Menstruation is a globally shared experience among all women. As a woman, I grew up in a fortunate situation; my mother and grandmother could explain to me what menstruation was, I could afford and access tampons, and I gained proper health education at school. While discussing this with friends, we all agreed that menstruation is not a subject most feel open to discussing and that period symptoms we have experienced have at times debilitated us, keeping us from going to school and doing other activities.
My experiences having the money and outlets to purchase feminine hygiene products and sanitary bathrooms have given me the opportunity to fully participate in sports and extracurricular activities and to attend school. These experiences taught me essential skills such as leadership and confidence, and I therefore speak out for women who do not have these possibilities.
Most of us can understand the stress of using our last tampon or not having one on hand. Imagine what it is like for women who experience this every day of every period. This is a reality across the globe for those who do not have access to feminine hygiene products. At least 500 million girls and women globally lack adequate facilities for managing their periods, according to a 2015 report from UNICEF and the World Health Organization (WHO).
Local – National – International
There are 50,000 women living on the streets nationwide (The U.S. Department of Housing and Urban Development). I am from New York City, where homelessness is especially prevalent and it has crossed my mind when I pass women and girls living on the streets – what do they do when they are on their period? In 2016, New York City became the first city in the U.S. to give women in public schools, prisons and homeless shelters access to free feminine hygiene products (Washington Post). Access to tampons becomes even more complicated in the developing world because it disrupts many girls’ ability to participate in school, potentially keeping them low-status.
Besides the issues of access, distribution and cost is the stigma surrounding menstruation. Menstrual health is a huge part of gender equality and it is also a globally stigmatized issue. The stigma around menstruation comes from both a lack of education and in some countries, cultural beliefs that imply menstruation is dirty and disgusting, a misogynistic mindset that invites ridicule. Women also experience harassment when they engage socially without access to proper menstrual materials. “In the United States, 26.4 million people can’t afford menstrual products. Across the world, an estimated 100 million young people lack access to adequate menstrual products. Without access to these products, many students miss school or drop out entirely during their period. In India, one in four students don’t come to school when they’re menstruating. Having a period shouldn’t have to cost a student their education” (Bustle).
An amazing resource for the cause on our own campus is PERIOD, which is a 501(c)(3) non-profit organization that celebrates and provides period products to those in need.
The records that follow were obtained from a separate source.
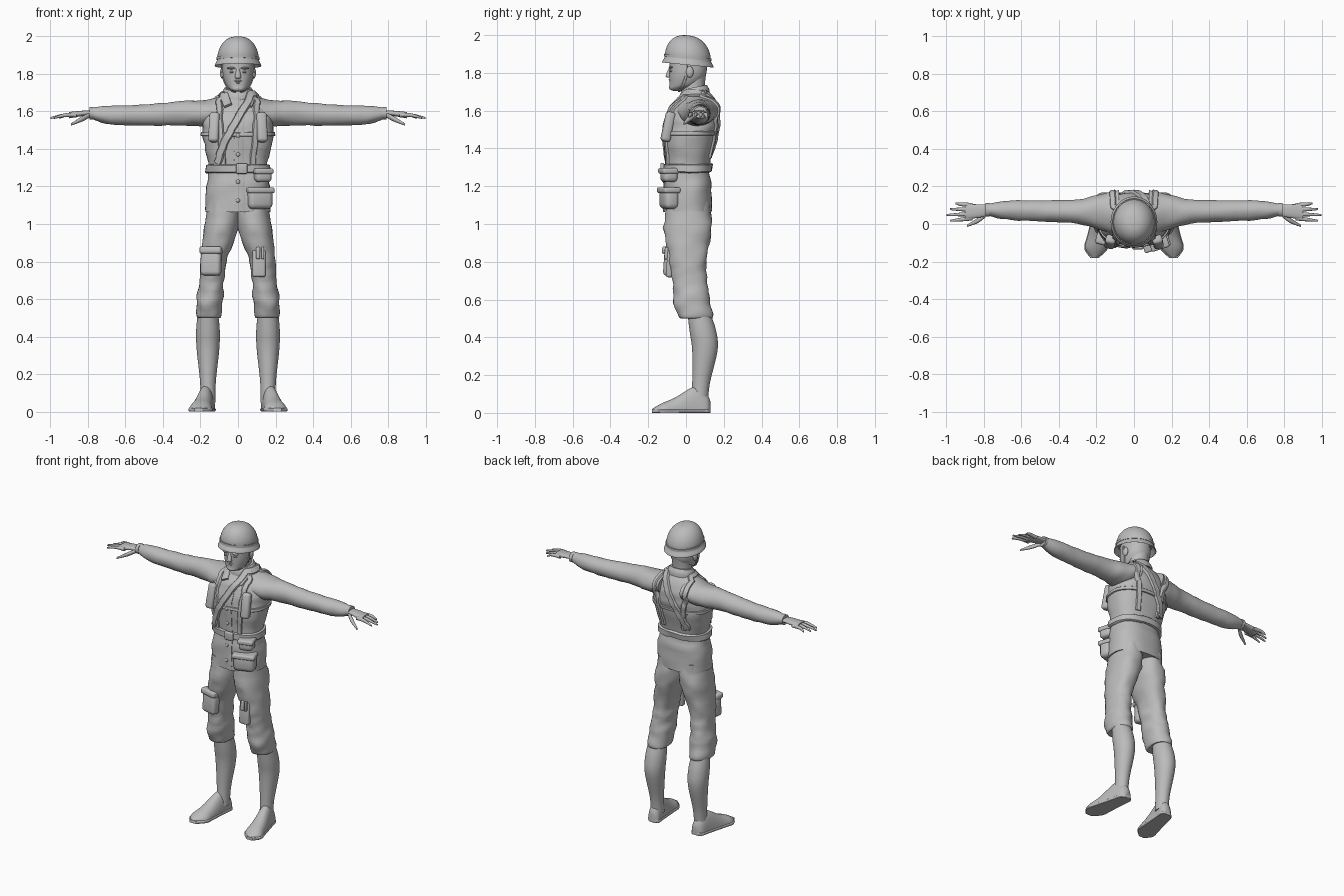
import bpy, bmesh, math
from mathutils import Vector, Euler, noise
from mathutils.bvhtree import BVHTree

cube = bpy.data.objects.get("Cube")
if cube:
    bpy.data.objects.remove(cube, do_unlink=True)

grey = bpy.data.materials.new("plain grey")
grey.use_nodes = True
grey.diffuse_color = (0.5, 0.5, 0.5, 1)
shader = next(node for node in grey.node_tree.nodes if node.type == "BSDF_PRINCIPLED")
shader.inputs["Base Color"].default_value = grey.diffuse_color


def finish(name, bm, mirror=False):
    bmesh.ops.recalc_face_normals(bm, faces=bm.faces)
    mesh = bpy.data.meshes.new(name)
    bm.to_mesh(mesh)
    bm.free()
    mesh.shade_smooth()
    mesh.set_sharp_from_angle(angle=math.radians(50))
    mesh.materials.append(grey)
    obj = bpy.data.objects.new(name, mesh)
    bpy.context.collection.objects.link(obj)
    if mirror:
        obj.modifiers.new("mirror", "MIRROR")
    return obj


def skin(bm, rows, closed=False):
    """Join rows of points into a tube, capped unless closed."""
    rows = [[bm.verts.new(point) for point in row] for row in rows]
    count = len(rows[0])
    following = rows[1:] + (rows[:1] if closed else [])
    for lower, upper in zip(rows, following):
        for i in range(count):
            j = (i + 1) % count
            bm.faces.new((lower[i], lower[j], upper[j], upper[i]))
    if not closed:
        bm.faces.new(rows[0])
        bm.faces.new(rows[-1])


def smooth_path(points, steps=5):
    """Catmull-Rom interpolation of number tuples."""
    out = []
    last = len(points) - 1
    for i in range(last):
        corners = [points[max(0, min(last, i + k))] for k in (-1, 0, 1, 2)]
        for step in range(steps):
            t = step / steps
            out.append([q + t / 2 * (r - p + t * (2 * p - 5 * q + 4 * r - s + t * (3 * (q - r) + s - p)))
                        for p, q, r, s in zip(*corners)])
    return out + [points[-1]]


def loft(name, axis, rings, power=2, segments=32, fold=0, tilt=0, mirror=False, grounded=False):
    """Rings are (position on axis, two centre coordinates, two radii)."""
    rows = []
    for along, centre_a, centre_b, radius_a, radius_b in smooth_path(rings):
        row = []
        for k in range(segments):
            angle = math.tau * k / segments
            u, v = (math.copysign(abs(f) ** (2 / power), f) for f in (math.cos(angle), math.sin(angle)))
            # Shallow cloth folds vary the radius
            wrinkle = 1 + fold * noise.noise(Vector((u, v, along * 20)))
            a, b = centre_a + radius_a * u * wrinkle, centre_b + radius_b * v * wrinkle
            point = Vector({"x": (along, a, b), "y": (a, along, b), "z": (a, b, along)}[axis])
            point.z += tilt * point.y
            if grounded:
                point.z = max(point.z, 0)
            row.append(point)
        rows.append(row)
    bm = bmesh.new()
    skin(bm, rows)
    return finish(name, bm, mirror)


def upright(name, rings, depth=1, x=0, **options):
    """Rings are (z, y, half width) and optionally x."""
    return loft(name, "z", [(z, side[0] if side else x, y, r, r * depth)
                            for z, y, r, *side in rings], **options)


def sideways(name, rings, flat=1, **options):
    """Rings are (x, y, z, radius)."""
    return loft(name, "x", [(x, y, z, r, r * flat) for x, y, z, r in rings], mirror=True, **options)


def surface(*objs):
    verts, polys = [], []
    for obj in objs:
        for side in ((1, -1) if obj.modifiers else (1,)):
            base = len(verts)
            verts += [Vector((v.co.x * side, v.co.y, v.co.z)) for v in obj.data.vertices]
            polys += [[base + i for i in list(face.vertices)[::side]] for face in obj.data.polygons]
    return BVHTree.FromPolygons(verts, polys)


def ribbon(name, tree, points, width, thick=0.01, closed=False, mirror=False):
    """Strap draped on a surface along a rough outer path."""
    points = [Vector(point) for point in points]
    ends = points[1:] + (points[:1] if closed else [])
    path = [a.lerp(b, k / 6) for a, b in zip(points, ends) for k in range(6)]
    hits = [tree.find_nearest(point)[:2] for point in path]
    count = len(hits)
    rows = []
    for i, (spot, normal) in enumerate(hits):
        before = hits[(i - 1) % count if closed else max(i - 1, 0)][0]
        after = hits[(i + 1) % count if closed else min(i + 1, count - 1)][0]
        across = (after - before).cross(normal).normalized() * width / 2
        rows.append([spot + across * s + normal * thick * h for s, h in
                     ((-1, -1), (-1, 0.6), (-0.8, 1), (0.8, 1), (1, 0.6), (1, -1))])
    bm = bmesh.new()
    skin(bm, rows, closed)
    return finish(name, bm, mirror)


def hoop(z, reach):
    turns = [math.tau * k / 16 for k in range(16)]
    return [(reach * math.cos(a), 0.02 + reach * 0.8 * math.sin(a), z) for a in turns]


def arch(foot, top):
    """Path from the front waist over a shoulder to the back waist."""
    turns = [math.pi * k / 12 for k in range(13)]
    return [(foot + (top - foot) * math.sin(a), 0.03 - 0.2 * math.cos(a), 1.31 + 0.44 * math.sin(a))
            for a in turns]


def box(name, loc, size, turn=0, lean=0, mirror=False):
    bm = bmesh.new()
    bmesh.ops.create_cube(bm, size=1)
    for v in bm.verts:
        v.co *= Vector(size)
    bmesh.ops.bevel(bm, geom=bm.edges[:], offset=min(size) / 3, segments=3, profile=0.5, affect="EDGES")
    rotation = Euler((math.radians(lean), 0, math.radians(turn))).to_matrix()
    for v in bm.verts:
        v.co = rotation @ v.co + Vector(loc)
    return finish(name, bm, mirror)


def ball(name, loc, size, mirror=False):
    bm = bmesh.new()
    bmesh.ops.create_uvsphere(bm, u_segments=16, v_segments=10, radius=1)
    for v in bm.verts:
        v.co = v.co * Vector(size) + Vector(loc)
    return finish(name, bm, mirror)


# Jacket and sleeves
jacket = upright("jacket", [
    (1.065, 0.01, 0.175), (1.2, 0.01, 0.17), (1.3, 0.01, 0.155), (1.45, 0.02, 0.186), (1.53, 0.03, 0.186),
    (1.6, 0.04, 0.17), (1.65, 0.05, 0.13), (1.69, 0.05, 0.09)], depth=0.73, power=2.4, segments=48, fold=0.05)
arm = ((0.08, 1.61, 0.07), (0.18, 1.59, 0.07), (0.3, 1.59, 0.065), (0.5, 1.58, 0.056),
       (0.68, 1.58, 0.05), (0.78, 1.59, 0.03))
sleeves = loft("sleeves", "x", [(x, 0.06 + x / 50, z, r * (1 + 3 * max(0, 0.3 - x)), r) for x, z, r in arm],
               fold=0.08, mirror=True)
sideways("cuffs", [(x, 0.075, 1.59, 0.036) for x in (0.77, 0.79)], flat=0.9)
body = surface(jacket, sleeves)
torso = surface(jacket)

# Hands
sideways("palms", [(0.77, 0.075, 1.59, 0.03), (0.82, 0.07, 1.59, 0.035), (0.9, 0.064, 1.58, 0.042)],
         flat=0.4, power=2.4)
for i, (finger, reach) in enumerate((("little", 0.95), ("ring", 0.98), ("middle", 1), ("index", 0.98))):
    knuckle, tip = 0.1 - 0.023 * i, 0.11 - 0.031 * i
    sideways(finger + "_fingers", [(0.86, knuckle, 1.58, 0.012), (0.92, (knuckle + tip) / 2, 1.58, 0.01),
                                   (reach, tip, 1.565, 0.005)], segments=12)
sideways("thumbs", [(0.79, 0.05, 1.58, 0.013), (0.83, 0.02, 1.56, 0.014), (0.89, -0.01, 1.53, 0.006)],
         segments=12)

# Trousers
upright("trousers", [
    (0.5, 0.06, 0.05, 0.15), (0.51, 0.05, 0.065, 0.155), (0.6, 0.03, 0.07, 0.15), (0.7, 0.02, 0.065, 0.14),
    (0.8, 0.01, 0.07, 0.13), (0.98, 0.01, 0.09, 0.09), (1.12, 0.01, 0.08, 0.08)],
    depth=1.4, power=2.2, fold=0.12, mirror=True)

# Boots
upright("boot_shafts", [(0.05, 0.07, 0.04), (0.16, 0.08, 0.042), (0.33, 0.1, 0.06), (0.43, 0.09, 0.063),
                        (0.52, 0.07, 0.055)], depth=1.12, x=0.16, mirror=True)
foot = ((0.13, 0.02, 0.06), (0.11, 0.04, 0.1), (0.05, 0.045, 0.14), (-0.06, 0.056, 0.08),
        (-0.13, 0.06, 0.05), (-0.18, 0.02, 0.02))
loft("boot_feet", "y", [(y, 0.18 - y / 6, 0, r, height) for y, r, height in foot],
     power=2.2, mirror=True, grounded=True)
loft("boot_soles", "y", [(y, 0.18 - y / 6, 0.01, r + 0.003, 0.01) for y, r, height in foot],
     power=4, mirror=True)

# Head and neck
upright("neck", [(1.66, 0.05, 0.068), (1.72, 0.04, 0.06), (1.8, 0.045, 0.062)])
head = upright("head", [(1.705, -0.045, 0.02), (1.715, -0.04, 0.04), (1.74, -0.01, 0.064),
                        (1.8, 0.01, 0.082), (1.9, 0.01, 0.08)], depth=1.2, power=2.2)
upright("nose", [(1.83, -0.08, 0.008), (1.785, -0.092, 0.016), (1.775, -0.086, 0.012)], segments=16)
ball("chin", (0, -0.07, 1.725), (0.026, 0.02, 0.015))
ball("upper_lip", (0, -0.082, 1.763), (0.022, 0.01, 0.005))
ball("lower_lip", (0, -0.08, 1.753), (0.018, 0.01, 0.005))
ball("eyes", (0.033, -0.078, 1.81), (0.014, 0.01, 0.006), mirror=True)
ball("brows", (0.034, -0.08, 1.83), (0.024, 0.012, 0.006), mirror=True)
ball("ears", (0.084, 0.02, 1.805), (0.012, 0.02, 0.03), mirror=True)
ribbon("chin_straps", surface(head), [(0.1, 0, 1.85), (0.1, 0, 1.78), (0.07, -0.02, 1.72), (0, -0.04, 1.69)],
       0.014, 0.005, mirror=True)

# Helmet with a flared brim and a thin band
dome = [(1.875 + 0.125 * math.sin(a), 0.01, 0.111 * math.cos(a) ** 0.85)
        for a in (math.pi / 2.05 * k / 6 for k in range(7))]
upright("helmet", [(1.89, 0.01, 0.09), (1.845, 0.01, 0.12), (1.85, 0.01, 0.123)] + dome,
        depth=1.1, segments=48, tilt=-0.1)
upright("helmet_band", [(z, 0.01, 0.114) for z in (1.875, 1.89)], depth=1.1, segments=48, tilt=-0.1)

# Collar, placket and buttons
upright("collar", [(1.665, 0.045, 0.09), (1.69, 0.045, 0.086), (1.715, 0.045, 0.072)],
        depth=0.9, tilt=0.2)
ribbon("collar_points", body, [(0.09, -0.02, 1.71), (0.05, -0.1, 1.64)], 0.045, 0.012, mirror=True)
ribbon("placket", torso, [(0.01, -0.2, 1.07 + 0.1 * k) for k in range(7)], 0.05, 0.005)
for i in range(5):
    spot = torso.find_nearest(Vector((0, -0.2, 1.13 + 0.115 * i)))[0]
    ball("button_%d" % (i + 1), spot - Vector((0, 0.005, 0)), (0.011, 0.006, 0.011))

# Belt and harness
ribbon("belt", torso, hoop(1.295, 0.18), 0.045, 0.016, closed=True)
box("buckle", (0.02, -0.125, 1.295), (0.06, 0.02, 0.055))
ribbon("chest_strap", torso, hoop(1.48, 0.2), 0.022, 0.008, closed=True)
ribbon("shoulder_straps", body, arch(0.1, 0.12), 0.032, mirror=True)
ribbon("bandolier", body, arch(-0.15, 0.1), 0.042, 0.014)
box("harness_pads", (0.127, -0.095, 1.515), (0.055, 0.05, 0.16), turn=12, lean=-12, mirror=True)

# Belt pouches, each with an overhanging flap
for name, x, z, width, height in (("large_pouch", 0.115, 1.135, 0.135, 0.11),
                                  ("small_pouch", 0.13, 1.255, 0.09, 0.065)):
    box(name, (x, -0.09, z), (width, 0.08, height), turn=18)
    box(name + "_flap", (x, -0.092, z + height * 0.4), (width + 0.01, 0.09, 0.03), turn=18)

# Thigh pockets and tool
box("cargo_pocket", (-0.143, -0.08, 0.8), (0.11, 0.06, 0.15), turn=-14, lean=-4)
box("cargo_flap", (-0.143, -0.085, 0.86), (0.12, 0.065, 0.04), turn=-14, lean=-4)
box("tool_pocket", (0.112, -0.085, 0.79), (0.07, 0.035, 0.145), lean=-4)
for name, x, width in (("tool_handle", 0.107, 0.022), ("tool_clip", 0.132, 0.014)):
    box(name, (x, -0.104, 0.845), (width, 0.02, 0.065), lean=-4)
With 150+ registered chapters at college campuses and highs schools across the U.S., the organization is united by the belief that menstrual care is a basic right. The organization was founded by Vincent Forand (current sophomore at Cornell’s Hotel School) and Nadya Okamoto (current Harvard sophomore) when they were high school students in 2014 after realizing that menstrual products are not reliably available to those who need them the most. After speaking with Vincent about his social entrepreneurial journey with PERIOD, he summarized the problem as, “If you don’t feel clean, that’s something that people don’t think about initially and therefore, no one talks about it and no one asks for it. Then no one’s serving it.”
I attended a talk in Willard Straight this March when Nadya visited campus. Although she is only a sophomore, she has already written a book with Simon & Schuster, run for local office, and been featured in Teen Vogue. Her journey with PERIOD is a personal one. When her mother lost her job and became legally homeless, Nadya met other homeless women in shelters who told her stories about using found materials for their period, and she heard about the Tampon Tax. She approached Vincent, who understood the business side of the project in order to start the company. PERIOD is looking for interns, as their HQ are opening around the country. Join Cornell’s chapter, collect period products for a drive, or organize events to break the stigma!
Please check out these other organizations supporting the cause:
1. Femme International (https://www.femmeinternational.org): provides kits with everything you would need during your time of the month for women in East Africa.
2. BeGirl (https://www.begirl.org): fillable pouches that are reusable and washable, sent to women in Uganda
3. ZanaAfrica (http://www.zanaafrica.com): provides school kits with feminine hygiene products for girls schools in Kenya
4. Days for Girls (https://www.daysforgirls.org/dfg-kits): menstrual care solutions, health education, and income-generation opportunities in 110+ countries on 6 continents
5. Cora (https://cora.life): a subscription service of tampons within the United States that partners with organizations in Kenya, India and the United States to donate tampons